Go ahead and call me naive.
I didn’t realize how serious and pervasive the college drinking problem was until my own daughter headed off to school.
In high school, my husband and I considered ourselves very lucky because Caitlin and most of her friends didn’t drink at all. But I’d be surprised, however, if any of them still shy away from alcohol.
Any freshmen teetotalers get acquainted with the drinking culture at colleges shortly after they move into their dorm rooms. My daughter is a residential assistant at her school now and she said the first week there is no problem with the freshmen drinking, but that quickly changes once they see how common place it is.
When my daughter spent the past summer in southern Mexico on an college internship, she was amazed at the drinking habits of the young people there. She told me that young Mexicans mostly drink for enjoyment; they don’t drink to get drunk. If only American kids did the same thing.
My daughter, by the way, has come a long way from her initial disdain for over drinking. She turned down a scholarship offer from a college because on a visit when she was a high school senior she was disgusted by the binge drinking of athletes she spent time with. While she was there, one boy from New Jersey, who was a lacrosse recruit, passed out drunk. When he woke up, he announced, “I love this school. This is where I’m going!” (I bet his parents would have been proud.)
My daughter went from indignation about binge college drinking to drinking herself– though hopefully not to excess — on the weekends at her own campus.
Colleges and universities have viewed college drinking as an intractable problem and one group of more than 100 college presidents is trying to address the problem. I don’t know if they are backing the right approach, but at least they aren’t ignoring it.

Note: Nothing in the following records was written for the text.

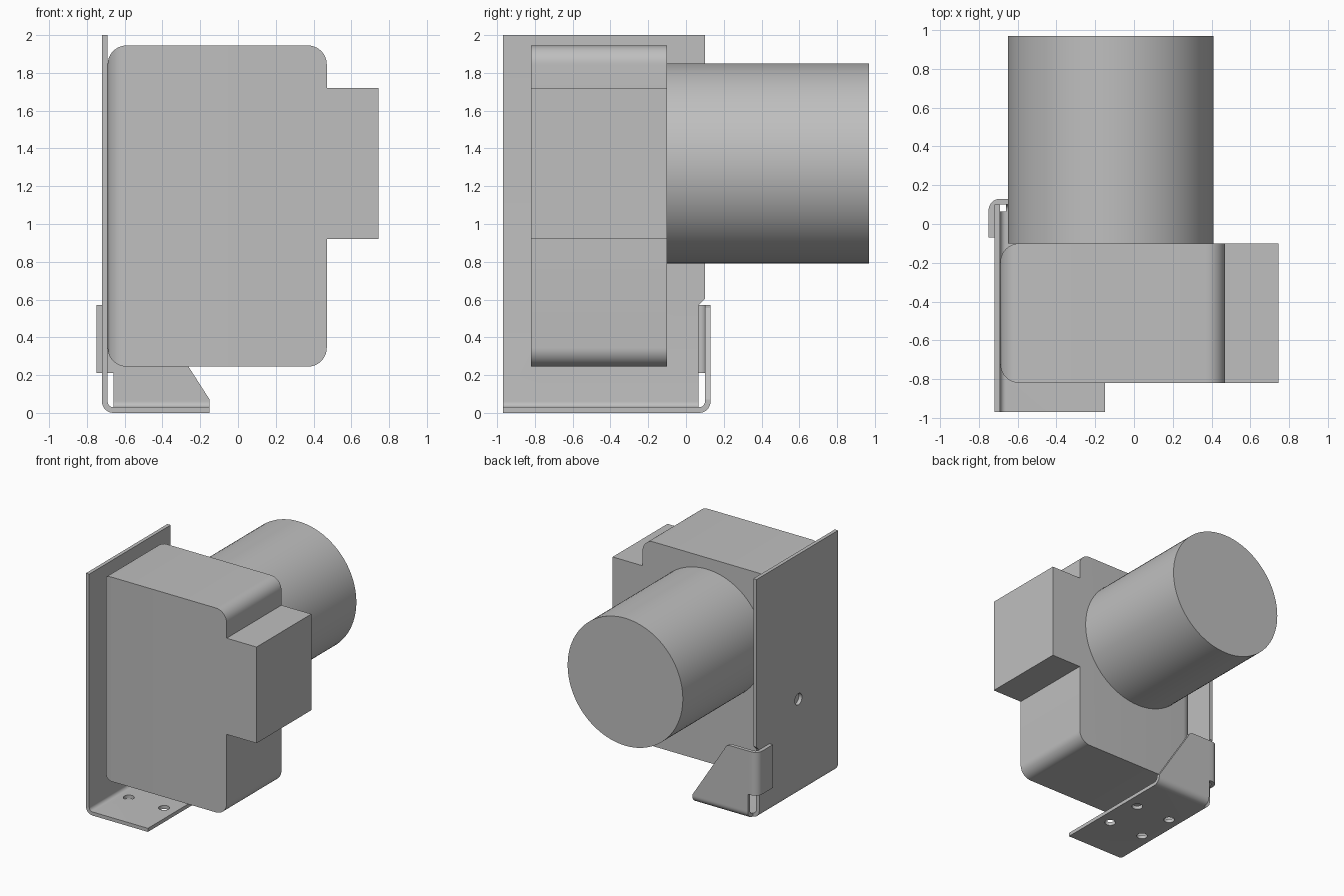
import bpy, bmesh
from math import sin, cos, pi
from mathutils import Vector

if "Cube" in bpy.data.objects:
    bpy.data.objects.remove(bpy.data.objects["Cube"], do_unlink=True)

grey = bpy.data.materials.new("plain grey")
grey.use_nodes = True
COLOUR = (0.52, 0.52, 0.52, 1)
grey.diffuse_color = COLOUR
grey.node_tree.nodes["Principled BSDF"].inputs["Base Color"].default_value = COLOUR

THICK, BEND = 0.03, 0.06


def prism(name, outline, place, lo, hi, bevel_rule=None):
    """Extrude a 2D outline from lo to hi; place(u, v, w) maps it into space."""
    bm = bmesh.new()
    face = bm.faces.new([bm.verts.new(place(u, v, lo)) for u, v in outline])
    grown = bmesh.ops.extrude_face_region(bm, geom=[face], use_keep_orig=True)
    shift = Vector(place(0, 0, hi)) - Vector(place(0, 0, lo))
    verts = [g for g in grown["geom"] if isinstance(g, bmesh.types.BMVert)]
    bmesh.ops.translate(bm, verts=verts, vec=shift)
    bmesh.ops.recalc_face_normals(bm, faces=bm.faces)
    if bevel_rule:
        edges = [e for e in bm.edges if bevel_rule(*[v.co for v in e.verts])]
        bmesh.ops.bevel(bm, geom=edges, offset=0.1, segments=10, profile=0.5,
                        affect='EDGES')
    mesh = bpy.data.meshes.new(name)
    bm.to_mesh(mesh)
    bm.free()
    mesh.materials.append(grey)
    obj = bpy.data.objects.new(name, mesh)
    bpy.context.collection.objects.link(obj)
    return obj


def arc(radius, start, end, n=8, centre=(0, 0)):
    return [(centre[0] + radius * cos(start + (end - start) * i / n),
             centre[1] + radius * sin(start + (end - start) * i / n))
            for i in range(n + 1)]


def bent_sheet(a, b):
    """Section of a folded sheet with legs a and b and a rounded corner."""
    c = (BEND, BEND)
    return ([(a, 0), (a, THICK)] + arc(BEND - THICK, 1.5 * pi, pi, centre=c)
            + [(THICK, b), (0, b)] + arc(BEND, pi, 1.5 * pi, centre=c))


def circle(x, y, radius, n):
    return arc(radius, 0, 2 * pi, n, (x, y))[:-1]


def combine(target, part, operation):
    """Apply a boolean and drop the helper part."""
    mod = target.modifiers.new("combine", 'BOOLEAN')
    mod.operation, mod.solver, mod.object = operation, 'EXACT', part
    graph = bpy.context.evaluated_depsgraph_get()
    mesh = bpy.data.meshes.new_from_object(target.evaluated_get(graph))
    target.modifiers.clear()
    target.data = mesh
    bpy.data.objects.remove(part, do_unlink=True)


def along_y(u, v, w):
    return (u, w, v)


def along_x(u, v, w):
    return (w, u, v)


def along_z(u, v, w):
    return (u, v, w)


# Housing with side block; round the left-hand rim and the far upper and lower edges
def housing_edges(p, q):
    rim = p.x < -0.6 and q.x < -0.6
    far = abs(p.x - 0.47) < 0.01 and abs(p.y - q.y) > 0.1 and abs(p.z - 1.095) > 0.7
    return rim or far


housing = prism("housing", [(-0.69, 0.245), (0.47, 0.245), (0.47, 0.92), (0.745, 0.92),
                            (0.745, 1.72), (0.47, 1.72), (0.47, 1.945), (-0.69, 1.945)],
                along_y, -0.82, -0.10, housing_edges)

# Round drum at the back
drum = prism("drum", circle(-0.12, 1.32, 0.53, 96), along_y, -0.10, 0.97)

# Folded mounting bracket: tall side plate and bottom flange
bracket = prism("bracket", bent_sheet(0.57, 2),
                lambda u, v, w: (u - 0.72, w, v), -0.97, 0.10)
notch = prism("notch", [(0.065, -0.1), (0.2, -0.1), (0.2, 0.705), (0.065, 0.57)],
              along_x, -0.9, 0.1)
combine(bracket, notch, 'DIFFERENCE')

# Screw holes in the flange and the side plate
for x in (-0.585, -0.26):
    for y in (-0.60, -0.27):
        combine(bracket, prism("hole", circle(x, y, 0.042, 24), along_z, -0.1, 0.1),
                'DIFFERENCE')
combine(bracket, prism("hole", circle(-0.45, 0.795, 0.047, 24), along_x, -0.8, -0.65),
        'DIFFERENCE')

# Rear gusset folded up from the flange, with a tab wrapped round the side plate
fold = prism("fold", bent_sheet(0.065, 0.07),
             lambda u, v, w: (w, 0.13 - u, v), -0.66, -0.15)
gusset = prism("gusset", [(-0.66, 0.07), (-0.15, 0.07), (-0.445, 0.53), (-0.458, 0.555),
                          (-0.485, 0.57), (-0.66, 0.57)], along_y, 0.10, 0.13)
tab = prism("tab", bent_sheet(0.09, 0.20),
            lambda u, v, w: (u - 0.75, 0.13 - v, w), 0.21, 0.57)
for part in (fold, gusset, tab):
    combine(bracket, part, 'UNION')

# Smooth the curved surfaces, keep folds and rims sharp
bpy.ops.object.select_all(action='DESELECT')
for obj in (housing, drum, bracket):
    obj.select_set(True)
bpy.context.view_layer.objects.active = housing
bpy.ops.object.shade_smooth_by_angle(angle=0.5)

Presidents who have signed something called the Amethyst Initiative are calling for the country to lower the drinking age. They believe that this would allow them to counsel kids to drink responsibly. Currently, their hands are tied because these kids aren’t supposed to be drinking at all!
Here is a link to an overview of this issue that was published on Inside Higher Ed.

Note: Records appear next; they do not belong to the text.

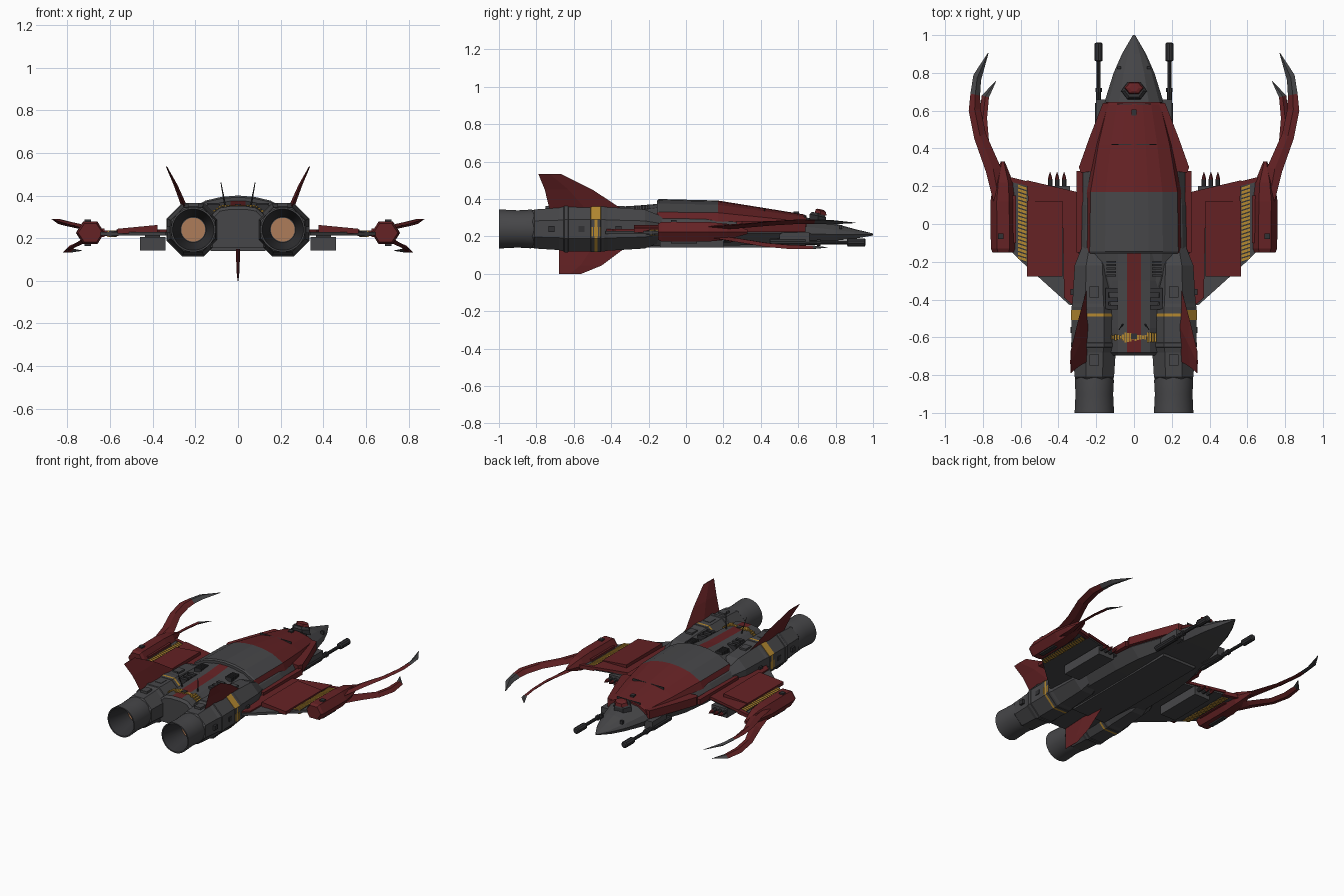
import bpy, bmesh, math, random
from mathutils import Vector

random.seed(4)
if "Cube" in bpy.data.objects:
    bpy.data.objects.remove(bpy.data.objects["Cube"])


def material(name, r, g, b):
    m = bpy.data.materials.new(name)
    m.use_nodes = True
    m.diffuse_color = (r, g, b, 1)
    node = next(n for n in m.node_tree.nodes if n.type == 'BSDF_PRINCIPLED')
    node.inputs["Base Color"].default_value = (r, g, b, 1)
    return m


GREY = material("hull grey", .062, .062, .066)
DARK = material("dark metal", .032, .032, .035)
RED = material("deep red", .13, .016, .018)
YELLOW = material("warning yellow", .46, .25, .03)
GLOW = material("engine copper", .42, .2, .1)


def finish(name, bm, mats, rule=None, mirror=False, smooth=False):
    """Turn a bmesh into an object; rule(face centre) picks the material slot."""
    bmesh.ops.recalc_face_normals(bm, faces=bm.faces)
    if rule:
        for f in bm.faces:
            f.material_index = rule(f.calc_center_median())
    mesh = bpy.data.meshes.new(name)
    bm.to_mesh(mesh)
    bm.free()
    obj = bpy.data.objects.new(name, mesh)
    bpy.context.collection.objects.link(obj)
    for m in mats if isinstance(mats, (list, tuple)) else [mats]:
        mesh.materials.append(m)
    if mirror:
        obj.modifiers.new("Mirror", 'MIRROR')
        obj.modifiers["Mirror"].use_mirror_merge = False
    if smooth:
        bpy.ops.object.select_all(action='DESELECT')
        obj.select_set(True)
        bpy.context.view_layer.objects.active = obj
        bpy.ops.object.shade_smooth_by_angle(angle=math.radians(35))
    return obj


def loft(name, rings, mats, **kw):
    bm = bmesh.new()
    vs = [[bm.verts.new(p) for p in ring] for ring in rings]
    n = len(vs[0])
    for a, b in zip(vs, vs[1:]):
        for i in range(n):
            j = (i + 1) % n
            bm.faces.new((a[i], a[j], b[j], b[i]))
    bm.faces.new(vs[0])
    bm.faces.new(vs[-1])
    return finish(name, bm, mats, **kw)


def prism(name, outline, z0, z1, mats, **kw):
    return loft(name, [[(x, y, z) for x, y in outline] for z in (z0, z1)], mats, **kw)


def box(name, x, y, z, mats, **kw):
    """Box from (low, high) pairs."""
    return prism(name, [(x[0], y[0]), (x[1], y[0]), (x[1], y[1]), (x[0], y[1])], *z, mats, **kw)


def lathe(name, cx, cz, profile, n, mats, **kw):
    """Turned part along y; profile is (y, radius)."""
    ang = [math.tau * (i + .5) / n for i in range(n)]
    return loft(name, [[(cx + r * math.cos(a), y, cz + r * math.sin(a)) for a in ang]
                       for y, r in profile], mats, **kw)


def symmetric(half, y):
    """Full cross-section from right-hand (x, z) points, ending on the centreline."""
    return [(x, y, z) for x, z in half] + [(-x, y, z) for x, z in reversed(half) if x > 0]


def blade(stations, thick):
    """Diamond rings between an inner and an outer edge point."""
    rings = []
    for a, b in stations:
        a, b = Vector(a), Vector(b)
        mid, up = (a + b) / 2, Vector((0, 0, thick * min(1, (b - a).length / .04)))
        rings.append([a, mid + up, b, mid - up])
    return rings


# Main hull: half width, bottom, waist and top along y
stations = [(1, .006, .205, .21, .216), (.9, .064, .188, .21, .24), (.8, .108, .178, .21, .268),
            (.65, .155, .165, .215, .3), (.3, .27, .153, .22, .345), (.1, .295, .15, .23, .37),
            (-.15, .3, .15, .23, .375), (-.27, .29, .15, .23, .355), (-.45, .18, .152, .23, .33)]
loft("main_hull", [symmetric([(.78 * w, b), (w, m), (.86 * w, m + .42 * (t - m)),
                              (.5 * w, m + .86 * (t - m)), (0, t)], y)
                   for y, w, b, m, t in stations], GREY)

# Armoured upper shell: red, with a grey panel in the roof
shell = [(.645, .148, .25, .31), (.63, .152, .25, .318), (.42, .205, .265, .352),
         (.17, .25, .28, .392), (-.145, .255, .28, .4), (-.155, .25, .28, .392)]
loft("roof_shell", [symmetric([(w, s), (.92 * w, s + .42 * (t - s)), (.6 * w, s + .8 * (t - s)),
                               (.3 * w, s + .95 * (t - s)), (0, t)], y) for y, w, s, t in shell],
     [RED, GREY], rule=lambda c: int(c.y < .17 and abs(c.x) < .225))
for y, w, z in ((.42, .12, .35), (.635, .09, .314)):
    box("shell_seam", (-w, w), (y - .003, y + .003), (z - .02, z + .001), DARK)
box("roof_hatch", (-.014, .014), (.575, .605), (.31, .333), DARK)
prism("side_armour", [(.13, .64), (.165, .64), (.235, .46), (.292, .3), (.28, .27), (.22, .28)],
      .225, .282, RED, mirror=True)
box("side_rail", (.27, .305), (-.15, .28), (.222, .26), RED, mirror=True)
box("belly_plate", (-.13, .13), (-.45, .45), (.14, .16), GREY)

# Sensor turret on the nose
hexagon = [(math.cos(k * math.pi / 3), math.sin(k * math.pi / 3)) for k in range(6)]
loft("sensor_turret", [[(r * x, .705 + r * .75 * y, z - .16 * r * y) for x, y in hexagon]
                       for r, z in ((.07, .26), (.068, .31), (.05, .325))], DARK)
loft("sensor_cap", [[(r * x, .72 + r * .7 * y, z - .16 * r * y) for x, y in hexagon]
                    for r, z in ((.052, .318), (.045, .338), (.025, .345))], RED)
box("nose_marker", (.07, .09), (.82, .835), (.24, .262), DARK, mirror=True)

# Rear deck with its red spine
deck = [(-.14, .17, .375), (-.3, .15, .362), (-.55, .13, .355), (-.68, .13, .35), (-.695, .12, .335)]
loft("rear_deck", [symmetric([(w, .156), (w, t - .045), (.085, t - .008), (.036, t), (0, t)], y)
                   for y, w, t in deck], [GREY, RED],
     rule=lambda c: int(abs(c.x) < .034 and c.z > .3 and c.y > -.685))
for i in range(5):
    y = -.2 - .018 * i
    box("deck_slat", (.095, .145), (y - .005, y + .005), (.33, .366), DARK, mirror=True)
for y in (-.35, -.4, -.44):
    box("deck_vent", (.085, .14), (y - .012, y + .012), (.32, .36), DARK, mirror=True)
box("vent_rail", (.135, .15), (-.45, -.34), (.31, .355), DARK, mirror=True)
box("spine_hatch", (-.015, .015), (-.61, -.58), (.34, .36), DARK)
for i in range(20):
    x, h = -.125 + .0132 * i, random.uniform(.008, .028)
    z = .352 if abs(x) < .08 else .352 - .75 * (abs(x) - .08)
    box("deck_wear", (x - .005, x + .006), (-.6 - h, -.6 + h), (z - .004, z + .004), YELLOW)
loft("antenna", [[(x + r * a, y + r * b, z) for a, b in hexagon]
                 for x, y, z, r in ((.058, -.53, .34, .005), (.08, -.56, .46, .002))], DARK, mirror=True)

# Engines
EX, EZ = .21, .24
lathe("engine_body", EX, EZ, [(-.12, .07), (-.22, .113), (-.42, .126), (-.44, .131), (-.65, .131),
                              (-.68, .122), (-.81, .113), (-.825, .1)], 8, GREY, mirror=True)
lathe("engine_collar", EX, EZ, [(-.625, .128), (-.63, .135), (-.65, .135), (-.655, .128)],
      8, GREY, mirror=True)
lathe("engine_band", EX, EZ, [(-.455, .128), (-.456, .1335), (-.474, .1335), (-.489, .1335),
                              (-.509, .1335), (-.51, .128)], 8, [GREY, YELLOW], mirror=True,
      rule=lambda c: int((c.x > EX + .05 and c.z > EZ + .05) or -.49 < c.y < -.473))
for i in range(4):
    box("band_wear", (.325, .334), (-.505 + .014 * i, -.498 + .014 * i), (.2, .25), YELLOW, mirror=True)
for y in (-.36, -.56, -.72):
    box("engine_latch", (.29, .336), (y - .016, y + .016), (.225, .255), DARK, mirror=True)
    box("engine_block", (.185, .235), (y - .03, y + .03), (.33, .364), GREY, mirror=True)
lathe("exhaust_nozzle", EX, EZ, [(-.8, .1), (-.83, .104), (-.9, .1), (-1, .105), (-1, .097),
                                 (-.84, .06)], 32, [GREY, DARK], mirror=True, smooth=True,
      rule=lambda c: int(c.y < -.85 and math.hypot(c.x - EX, c.z - EZ) < .09))
lathe("exhaust_core", EX, EZ, [(-.83, .05), (-.845, .056)], 32, GLOW, mirror=True)

# Tail fins
def fin(name, rows, mirror):
    loft(name, [[(x, front, z), (x + t, (front + back) / 2, z), (x, back, z),
                 (x - t, (front + back) / 2, z)] for x, front, back, z, t in rows], RED, mirror=mirror)


fin("upper_fin", [(.25, -.34, -.73, .345, .014), (.293, -.5, -.755, .45, .009),
                  (.335, -.67, -.79, .535, .003)], True)
fin("lower_fin", [(0, -.31, -.68, .15, .01), (0, -.45, -.68, .045, .007), (0, -.56, -.68, 0, .002)], False)

# Wings with red trim, raised panel and hazard strip
prism("wing", [(.25, .155), (.31, .164), (.645, .24), (.645, -.15), (.577, -.217), (.34, -.43),
               (.25, -.43)], .212, .23, GREY, mirror=True)
prism("wing_trim", [(.26, .16), (.57, .232), (.56, .12), (.38, .12), (.37, -.39), (.33, -.425),
                    (.28, -.4)], .222, .24, RED, mirror=True)
prism("wing_edge", [(.56, .225), (.66, .25), (.66, .225), (.56, .2)], .21, .236, RED, mirror=True)
loft("wing_panel", [[(.378, y, .222), (.378, y, .262), (.566, y, .244), (.566, y, .222)]
                    for y in (-.277, .122)], RED, mirror=True)
prism("hazard_base", [(.568, .2), (.615, .21), (.615, -.18), (.568, -.21)], .208, .233, DARK, mirror=True)
for i in range(19):
    y = -.198 + .021 * i
    stripe = [(.57, y), (.613, y + .014), (.613, y + .028), (.57, y + .014)]
    prism("hazard_stripe", stripe, .23, .236, YELLOW, mirror=True)
    prism("hazard_stripe_below", stripe, .205, .21, YELLOW, mirror=True)

# Missile rack below each wing
box("missile_rack", (.34, .46), (-.14, .2), (.142, .205), GREY, mirror=True)
box("rack_pylon", (.365, .435), (-.12, .16), (.2, .22), DARK, mirror=True)
for x in (.37, .407, .444):
    lathe("missile_body", x, .18, [(.19, .013), (.235, .013)], 8, DARK, mirror=True)
    lathe("missile_tip", x, .18, [(.235, .013), (.25, .01), (.275, .001)], 8, RED, mirror=True)

# Wing-tip pods
pod = [(-.15, .692, .052, .045), (-.13, .692, .06, .055), (.12, .694, .06, .055),
       (.22, .692, .048, .045), (.33, .695, .01, .012)]
loft("tip_pod", [[(c + rx * math.sin(math.tau * k / 6 + math.pi / 6) * 1.1, y,
                   .225 + rz * math.cos(math.tau * k / 6 + math.pi / 6) * 1.1) for k in range(6)]
                 for y, c, rx, rz in pod], RED, mirror=True)
box("pod_cap", (.69, .72), (-.08, -.05), (.265, .287), DARK, mirror=True)
box("pod_keel", (.69, .72), (-.08, .06), (.163, .18), DARK, mirror=True)
box("pod_clamp", (.625, .65), (-.1, .15), (.205, .245), RED, mirror=True)

# Curved claws with bare metal tips
def tip_rule(c):
    return int(c.y > .68)


loft("upper_claw", blade([((.68, .1, .24), (.74, .1, .25)), ((.705, .3, .25), (.785, .28, .262)),
                          ((.785, .48, .262), (.845, .45, .28)), ((.812, .61, .268), (.875, .6, .29)),
                          ((.815, .68, .27), (.866, .69, .288)), ((.81, .76, .27), (.85, .79, .283)),
                          ((.77, .905, .272), (.773, .907, .273))], .012),
     [RED, GREY], rule=tip_rule, mirror=True)
loft("lower_claw", blade([((.67, .12, .205), (.735, .12, .195)), ((.7, .28, .19), (.765, .26, .172)),
                          ((.768, .44, .165), (.81, .42, .145)), ((.778, .56, .155), (.822, .56, .132)),
                          ((.768, .67, .15), (.806, .68, .134)), ((.73, .755, .142), (.733, .757, .141))],
                         .01), [RED, GREY], rule=tip_rule, mirror=True)

# Nose cannons
lathe("cannon", .187, .168, [(.45, .02), (.64, .02), (.64, .014), (.7, .014), (.7, .018), (.72, .018),
                             (.72, .011), (.86, .011), (.865, .022), (.955, .022), (.96, .015)],
      10, DARK, mirror=True)
box("cannon_mount", (.14, .2), (.5, .66), (.158, .22), GREY, mirror=True)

One positive trend, teenagers — at least the ones I know — today seem far more cognizant of the importance of having a designated driver if others are drinking. I sure don’t remember that happening when I was in college.